### Exercise instructions
Print the lines that run from the line with "HUB, TIP = Vector((-0.58, 0)), Vector((0.735, -0.043))" to the line with "c, r = max(discs, key=lambda", keeping both end lines, exactly as they appear in the entries below, and nothing else.
(Excerpted data Opens)
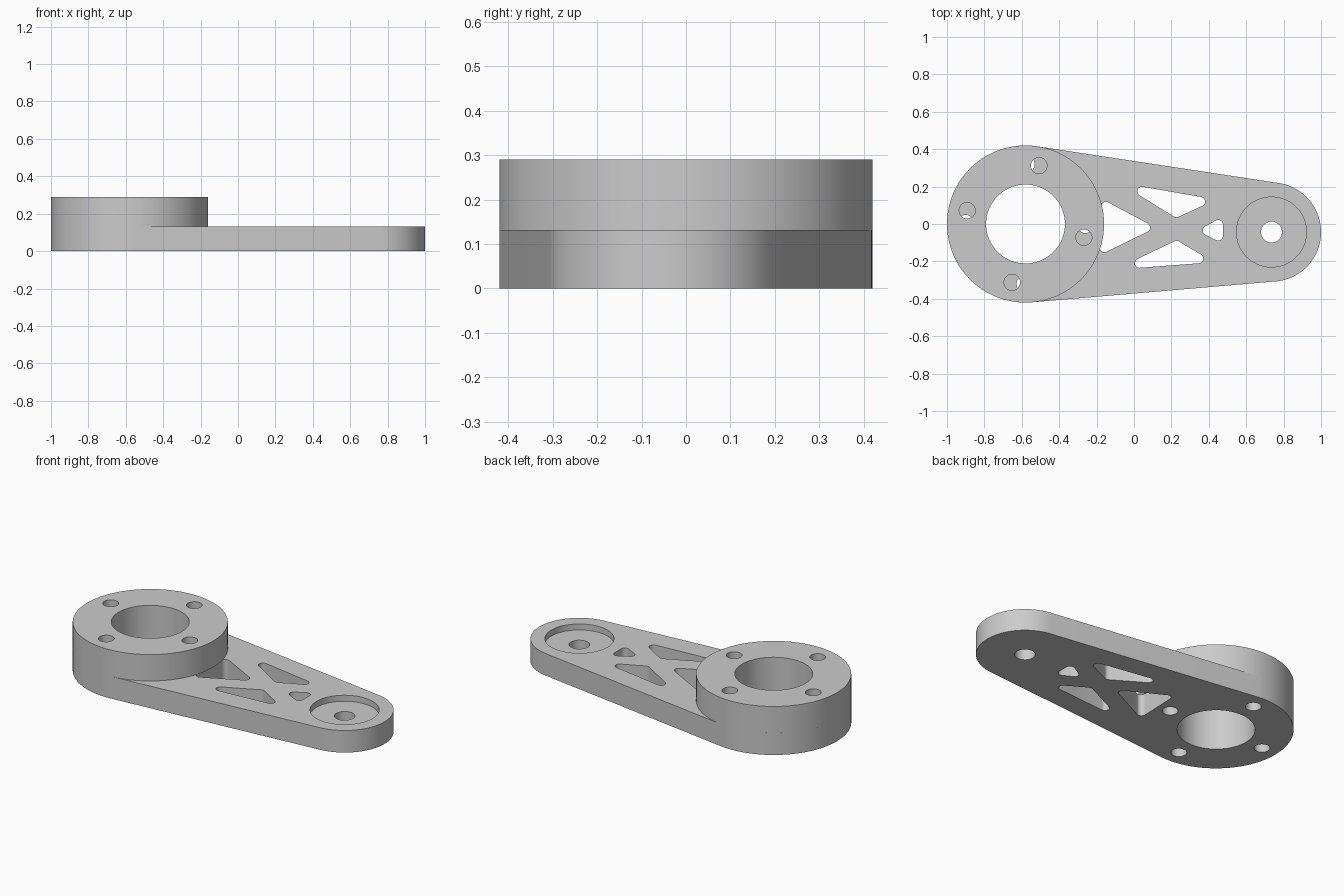
import bpy, bmesh, math
from mathutils import Vector

cube = bpy.data.objects.get("Cube")
if cube:
    bpy.data.objects.remove(cube, do_unlink=True)

grey = bpy.data.materials.new("plain grey")
grey.use_nodes = True
colour = (0.6, 0.6, 0.6, 1)
grey.diffuse_color = colour
grey.node_tree.nodes["Principled BSDF"].inputs["Base Color"].default_value = colour

HUB, TIP = Vector((-0.58, 0)), Vector((0.735, -0.043))
HUB_R, TIP_R = 0.42, 0.265
PLATE_TOP, RING_TOP = 0.132, 0.29


def rounded_outline(discs, steps=96):
    """Outline of the belt stretched round discs given as (centre, radius)."""
    points = []
    for i in range(steps):
        a = math.tau * i / steps
        d = Vector((math.cos(a), math.sin(a)))
        c, r = max(discs, key=lambda disc: disc[0].dot(d) + disc[1])
        points.append(c + d * r)
    return points


def prism(name, outline, z0, z1):
    bm = bmesh.new()
    base = bm.faces.new([bm.verts.new((p.x, p.y, z0)) for p in outline])
    top = bmesh.ops.extrude_face_region(bm, geom=[base])["geom"]
    bmesh.ops.translate(bm, vec=(0, 0, z1 - z0),
                        verts=[v for v in top if isinstance(v, bmesh.types.BMVert)])
    bmesh.ops.recalc_face_normals(bm, faces=bm.faces)
    mesh = bpy.data.meshes.new(name)
    bm.to_mesh(mesh)
    bm.free()
    mesh.materials.append(grey)
    obj = bpy.data.objects.new(name, mesh)
    bpy.context.collection.objects.link(obj)
    return obj


def disc(name, centre, radius, z0, z1, steps=96):
    return prism(name, rounded_outline([(centre, radius)], steps), z0, z1)


def carve(obj, cutters):
    """Subtract the cutters for good, then remove them."""
    for cutter in cutters:
        cutter.hide_render = True
        mod = obj.modifiers.new("cut", 'BOOLEAN')
        mod.operation, mod.solver, mod.object = 'DIFFERENCE', 'EXACT', cutter
    graph = bpy.context.evaluated_depsgraph_get()
    mesh = bpy.data.meshes.new_from_object(obj.evaluated_get(graph))
    obj.modifiers.clear()
    obj.data = mesh
    mesh.name = obj.name
    for cutter in cutters:
        bpy.data.objects.remove(cutter, do_unlink=True)
    bpy.ops.object.select_all(action='DESELECT')
    obj.select_set(True)
    bpy.context.view_layer.objects.active = obj
    bpy.ops.object.shade_smooth_by_angle(angle=math.radians(30))


def hub_cutters(first_angle):
    """Central bore and four bolt holes."""
    cutters = [disc("bore_cutter", HUB, 0.211, -1, 1)]
    for i in range(4):
        a = math.radians(first_angle + 90 * i)
        centre = HUB + 0.32 * Vector((math.cos(a), math.sin(a)))
        cutters.append(disc("bolt_cutter", centre, 0.043, -1, 1, 40))
    return cutters


# Tapered arm plate with truss windows, bolt holes and a bearing recess
arm_plate = prism("arm_plate", rounded_outline([(HUB, HUB_R), (TIP, TIP_R)], 160),
                  0, PLATE_TOP)
windows = [
    [(0.043, 0.174), (0.355, 0.12), (0.227, 0.061)],
    [(0.03, -0.209), (0.345, -0.185), (0.227, -0.115)],
    [(-0.15, 0.094), (0.061, -0.019), (-0.158, -0.126)],
    [(0.393, -0.035), (0.45, -0.003), (0.45, -0.064)],
]
cutters = hub_cutters(-1)
for corners in windows:
    outline = rounded_outline([(Vector(c), 0.025) for c in corners], 48)
    cutters.append(prism("window_cutter", outline, -1, 1))
cutters.append(disc("recess_cutter", TIP, 0.187, PLATE_TOP - 0.036, 1))
cutters.append(disc("tip_hole_cutter", TIP, 0.056, -1, 1, 48))
carve(arm_plate, cutters)

# Raised mounting ring, its bolt holes turned slightly from those in the plate
mounting_ring = disc("mounting_ring", HUB, HUB_R, PLATE_TOP, RING_TOP, 128)
carve(mounting_ring, hub_cutters(-13))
(Excerpted data Closes)
### Answer box
HUB, TIP = Vector((-0.58, 0)), Vector((0.735, -0.043))
HUB_R, TIP_R = 0.42, 0.265
PLATE_TOP, RING_TOP = 0.132, 0.29


def rounded_outline(discs, steps=96):
    """Outline of the belt stretched round discs given as (centre, radius)."""
    points = []
    for i in range(steps):
        a = math.tau * i / steps
        d = Vector((math.cos(a), math.sin(a)))
        c, r = max(discs, key=lambda disc: disc[0].dot(d) + disc[1])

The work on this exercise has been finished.